Sizing an air conditioner for 500 square feet seems simple enough. It’s not all that difficult to figure out how many BTUs do you need to cool 500 sq ft of living space.

Nonetheless, many people get the BTUs wrong. That’s why we will explain how you go about figuring out how many BTUs air conditioners you need to cool 500 sq ft. We need to account for sun exposure, insulation, and ceiling height to get an adequate estimation.

*Note:* At the end, you can also check recommendations for 500 sq ft AC units.

Let’s start with an example to see where most people make a mistake when choosing a 500 sq ft air conditioner size.

‘How many BTUs for 500 sq ft for adequate cooling?’

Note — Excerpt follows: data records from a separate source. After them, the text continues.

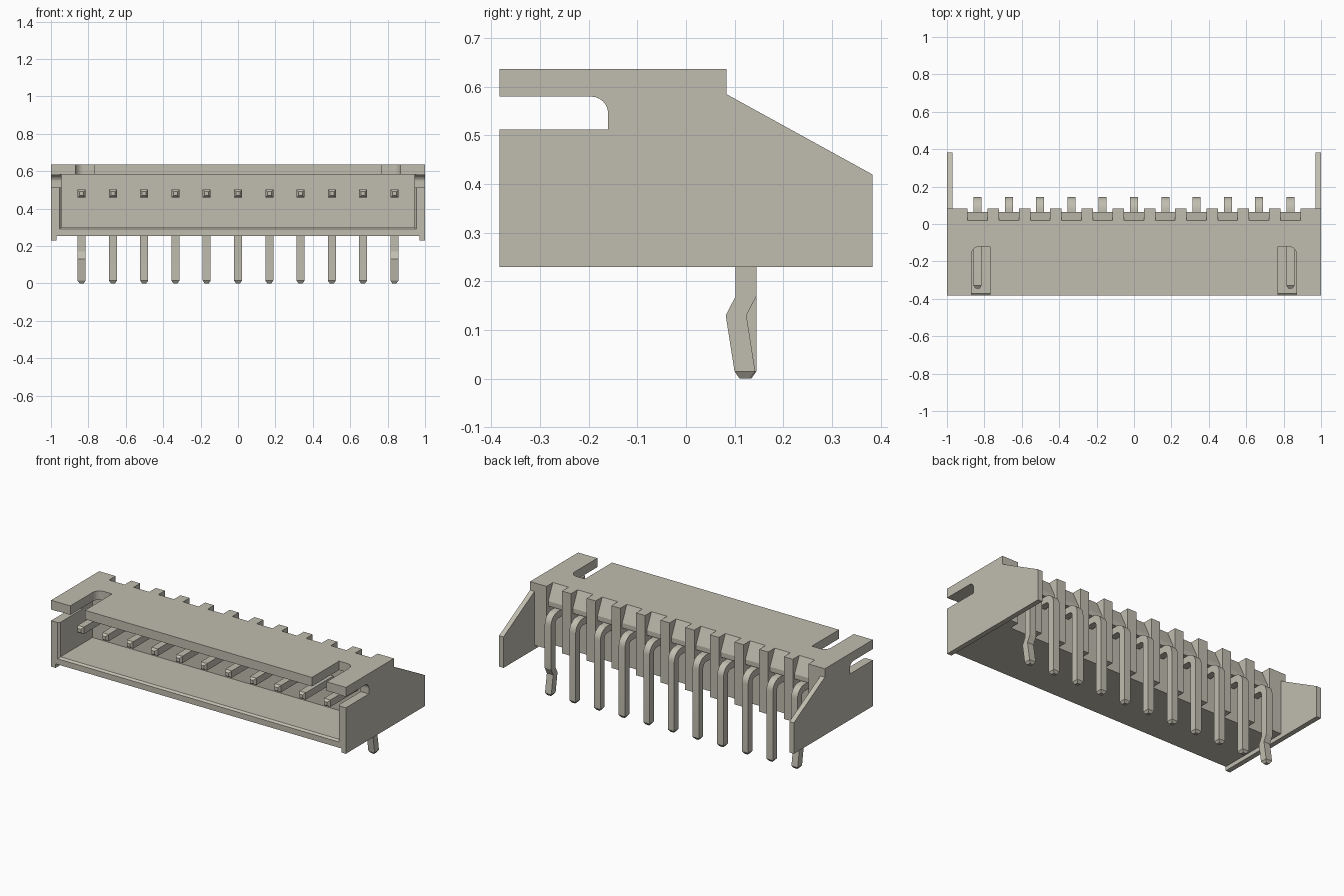
import bpy, bmesh, math

if "Cube" in bpy.data.objects:
    bpy.data.objects.remove(bpy.data.objects["Cube"], do_unlink=True)

# One warm grey plastic for everything
mat = bpy.data.materials.new("warm_grey")
mat.use_nodes = True
colour = (0.53, 0.51, 0.43, 1)
mat.diffuse_color = colour
bsdf = mat.node_tree.nodes["Principled BSDF"]
bsdf.inputs["Base Color"].default_value = colour
bsdf.inputs["Roughness"].default_value = 0.6


def loft(name, rings):
    """Closed solid through a series of equal-length rings."""
    bm = bmesh.new()
    loops = [[bm.verts.new(p) for p in ring] for ring in rings]
    n = len(loops[0])
    for a, b in zip(loops, loops[1:]):
        for i in range(n):
            j = (i + 1) % n
            bm.faces.new((a[i], a[j], b[j], b[i]))
    bm.faces.new(loops[0][::-1])
    bm.faces.new(loops[-1])
    bmesh.ops.recalc_face_normals(bm, faces=bm.faces)
    me = bpy.data.meshes.new(name)
    bm.to_mesh(me)
    bm.free()
    me.materials.append(mat)
    ob = bpy.data.objects.new(name, me)
    bpy.context.collection.objects.link(ob)
    return ob


def prism_x(name, profile, x0, x1):
    return loft(name, [[(x, y, z) for y, z in profile] for x in (x0, x1)])


def box_profile(y0, y1, z0, z1):
    return [(y0, z0), (y1, z0), (y1, z1), (y0, z1)]


def arc(cx, cy, r, a0, a1, steps=6):
    angles = [math.radians(a0 + (a1 - a0) * i / steps) for i in range(steps + 1)]
    return [(cx + r * math.cos(a), cy + r * math.sin(a)) for a in angles]


PITCH = 0.1672
pin_xs = [PITCH * (i - 5) for i in range(11)]

# Housing block with the sloped rear cheeks
housing = prism_x("housing", [(-0.383, 0.23), (0.383, 0.23), (0.383, 0.42),
                              (0.083, 0.585), (0.083, 0.637), (-0.383, 0.637)], -1, 1)

# Cutters: raised underside, space between the cheeks
cutters = [prism_x("underside_cut", box_profile(-0.5, 0.5, 0.1, 0.255), -0.97, 0.97),
           prism_x("rear_cut", box_profile(0.083, 0.5, 0.15, 0.8), -0.97, 0.97)]

# Front cavity with a chamfered mouth
cutters.append(loft("cavity_cut", [
    [(-w, y, z), (w, y, z), (w, y, 0.582), (-w, y, 0.582)]
    for y, w, z in ((-0.395, 0.965, 0.28), (-0.371, 0.945, 0.30), (-0.06, 0.945, 0.30))]))

# Side slots below the top arms
side_slot = [(-0.5, 0.512), (-0.16, 0.512)] + arc(-0.195, 0.545, 0.035, 0, 90) + [(-0.5, 0.58)]
for x0, x1 in ((-1.1, -0.9), (0.9, 1.1)):
    cutters.append(prism_x("side_slot_cut", side_slot, x0, x1))

# Top slots with one rounded corner
top_slot = [(0.77, -0.5), (0.87, -0.5)] + arc(0.825, -0.165, 0.045, 0, 90) + [(0.77, -0.12)]
for s in (-1, 1):
    cutters.append(loft("top_slot_cut", [[(s * x, y, z) for x, y in top_slot]
                                         for z in (0.55, 0.7)]))

# Rear recess behind each pin, with a sloped hood above it
recess = [(0.02, 0.7), (0.02, 0.637), (0.065, 0.54), (0.065, 0.51),
          (0.02, 0.51), (0.02, 0.2), (0.12, 0.2), (0.12, 0.7)]
for x in pin_xs:
    cutters.append(prism_x("recess_cut", recess, x - 0.053, x + 0.053))

bpy.context.view_layer.objects.active = housing
for c in cutters:
    c.hide_render = True
    mod = housing.modifiers.new("cut", 'BOOLEAN')
    mod.operation = 'DIFFERENCE'
    mod.solver = 'EXACT'
    mod.object = c
    bpy.ops.object.modifier_apply(modifier=mod.name)
for c in cutters:
    bpy.data.objects.remove(c, do_unlink=True)

# Square bent pins; the two end pins have a kinked leg
H, R, PY, PZ = 0.0213, 0.045, 0.1235, 0.48


def pin(name, x, kinked):
    # stations: y, z, angle of the cross-section, scale
    st = [(-0.345, PZ, 90, 0.5), (-0.33, PZ, 90, 1)]
    for k, (y, z) in enumerate(arc(PY - R, PZ - R, R, 90, 0)):
        st.append((y, z, 90 - 15 * k, 1))
    if kinked:
        st += [(PY, 0.17, 0, 1), (0.103, 0.13, 0, 1), (0.121, 0.015, 0, 1), (0.121, 0, 0, 0.5)]
    else:
        st += [(PY, 0.015, 0, 1), (PY, 0, 0, 0.5)]
    rings = []
    for y, z, a, s in st:
        dy, dz = H * s * math.cos(math.radians(a)), H * s * math.sin(math.radians(a))
        w = H * s
        rings.append([(x - w, y - dy, z - dz), (x + w, y - dy, z - dz),
                      (x + w, y + dy, z + dz), (x - w, y + dy, z + dz)])
    ob = loft(name, rings)
    bpy.ops.object.select_all(action='DESELECT')
    ob.select_set(True)
    bpy.context.view_layer.objects.active = ob
    bpy.ops.object.shade_smooth_by_angle(angle=math.radians(20))


for i, x in enumerate(pin_xs):
    pin(f"pin_{i + 1}", x, i in (0, 10))
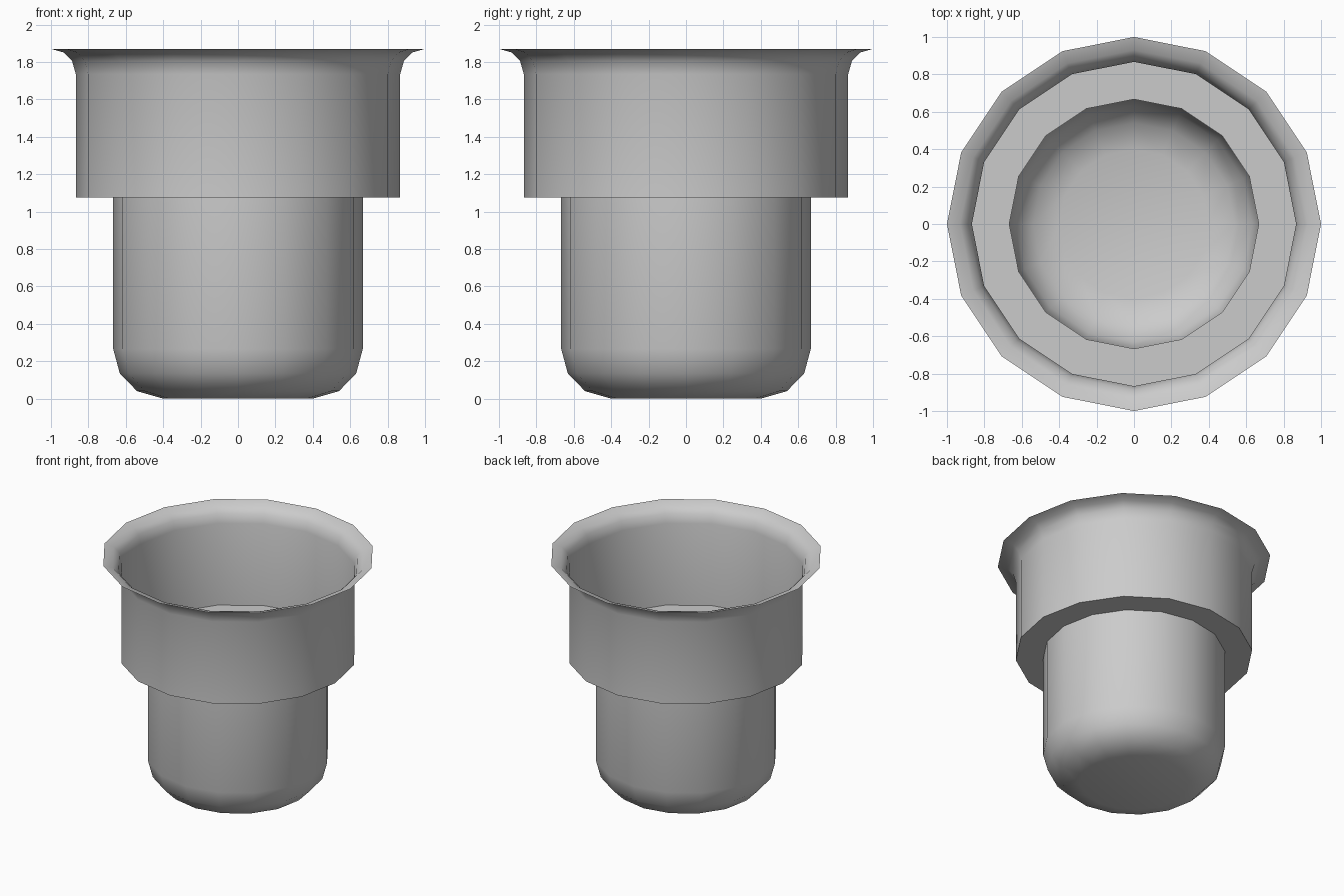
import bpy, bmesh, math

cube = bpy.data.objects.get("Cube")
if cube:
    bpy.data.objects.remove(cube, do_unlink=True)

SIDES = 16

# Plain grey material
grey = bpy.data.materials.new("grey")
grey.use_nodes = True
colour = (0.6, 0.6, 0.6, 1)
grey.diffuse_color = colour
grey.node_tree.nodes["Principled BSDF"].inputs["Base Color"].default_value = colour

# Thin wall outline (radius, height): rounded base, step, flared rim
profile = [(0.4, 0), (0.54, 0.04), (0.632, 0.135), (0.667, 0.265),
           (0.667, 1.075), (0.867, 1.075), (0.867, 1.735),
           (0.887, 1.805), (0.93, 1.85), (1, 1.87)]

bm = bmesh.new()
rings = []
for r, z in profile:
    angles = [math.tau * i / SIDES for i in range(SIDES)]
    rings.append([bm.verts.new((r * math.cos(a), r * math.sin(a), z)) for a in angles])

# Closed floor and open walls
bm.faces.new(rings[0][::-1])
for low, high in zip(rings, rings[1:]):
    for i in range(SIDES):
        j = (i + 1) % SIDES
        bm.faces.new((low[i], low[j], high[j], high[i]))

mesh = bpy.data.meshes.new("stepped_cup")
bm.to_mesh(mesh)
bm.free()
mesh.materials.append(grey)
cup = bpy.data.objects.new("stepped_cup", mesh)
bpy.context.collection.objects.link(cup)

# Smooth walls with crisp step edges
bpy.ops.object.select_all(action="DESELECT")
cup.select_set(True)
bpy.context.view_layer.objects.active = cup
bpy.ops.object.shade_smooth_by_angle(angle=math.radians(40))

**Simple answer:** 10,000 BTU to 12,000 BTU. We get 10,000 BTU by using the AC rule of thumb sizing method (’20 BTU per sq ft of living space’; hence 20Ã—500 sq ft = 10,000 BTU). 12,000 BTU is an Energy Star recommended size of AC for 450-550 sq ft areas.

Air conditioner size for 500 sq ft is between **10,000 BTU to 12,000 BTU**. The key here is to understand that you have to adjust this number a bit. Increasing or decreasing this number will provide for a more adequate 500 sq ft AC sizing for your situation.

## 3 Key Factors That Increase/Reduce BTU Requirement For 500 Sq Ft

2 factors – sun exposure and insulation – play a major role here. They need to be taken into account if you want to correctly figure out how many BTUs do you need for 500 sq ft.

Namely, you have to:

*Add 1,000 BTU*if the 500 sq ft area is**very sunny**(several windows, above-average sun exposure).*Reduce by 1,000 BTU*if the 500 sq ft area is**heavily shaded**(1 or 2 windows, below-average sun exposure).*Add 2,000 BTU*if your**insulation is very subpar**(very low R insulation values; generally, older buildings).*Reduce by 2,000 BTU*if your**insulation is very good**(high R insulation values; generally, newer buildings).

Another important factor you have to account for is the ceiling height. Most estimates for how many BTUs you need for 500 sq ft are made for 8 ft ceilings. What happens if you have a 10 ft ceiling, or a 12 ft ceiling?

The BTU requirements to cool a 500 sq ft room with higher ceilings increase, obviously. The question is by how much.

Here’s the simplest rule:

**Add 1,250 BTU for every additional foot over an 8 ft ceiling.**

Example: 10,000 BTU air conditioner will probably be enough to cool a 500 sq ft 8 ft ceiling area. What if this space has a 10 ft ceiling instead of an 8 ft ceiling?

You add 2Ã—1,250 BTU = 2,500 BTU to 10,000 BTU. That means that instead of 10,000 BTU AC, you would do better with a 12,500 BTU unit.

To help you out, we have calculated 500 sq ft BTU requirements for cooling a space with higher ceilings:

Ceiling Height (Ft): |
BTUs For 500 Sq Ft: |

6 ft ceiling | 7,500 BTU |

7 ft ceiling | 8,750 BTU |

8 ft ceiling |
10,000 BTU |

9 ft ceiling | 11,250 BTU |

10 ft ceiling | 12,500 BTU |

11 ft ceiling | 13,750 BTU |

12 ft ceiling | 15,000 BTU |

13 ft ceiling | 16,250 BTU |

14 ft ceiling | 17,500 BTU |

15 ft ceiling | 18,750 BTU |

16 ft ceiling | 20,000 BTU |

As you can see, if you have a 16 ft ceiling, you will have to install a 20,000 BTU AC to adequately cool a 500 sq ft area. This is because you’re cooling the volume of air, and the volume of air increases with the increasing ceiling height.

In most cases, you will need either a 10,000 BTU or 12,000 BTU AC unit for 500 sq ft. We have summarized the recommendations for best AC units in two following lists/articles:

- Best 10,000 BTU air conditioners (for 300-500 sq ft).
- Best 12,000 BTU air conditioners (for 400-600 sq ft).

You can check both of these lists of window, portable, and mini-split ACs and choose one that best fits your specific sun exposure, ceiling height, insulation, and so on.

You can also check how to determine the cooling BTU requirements with this BTU calculator.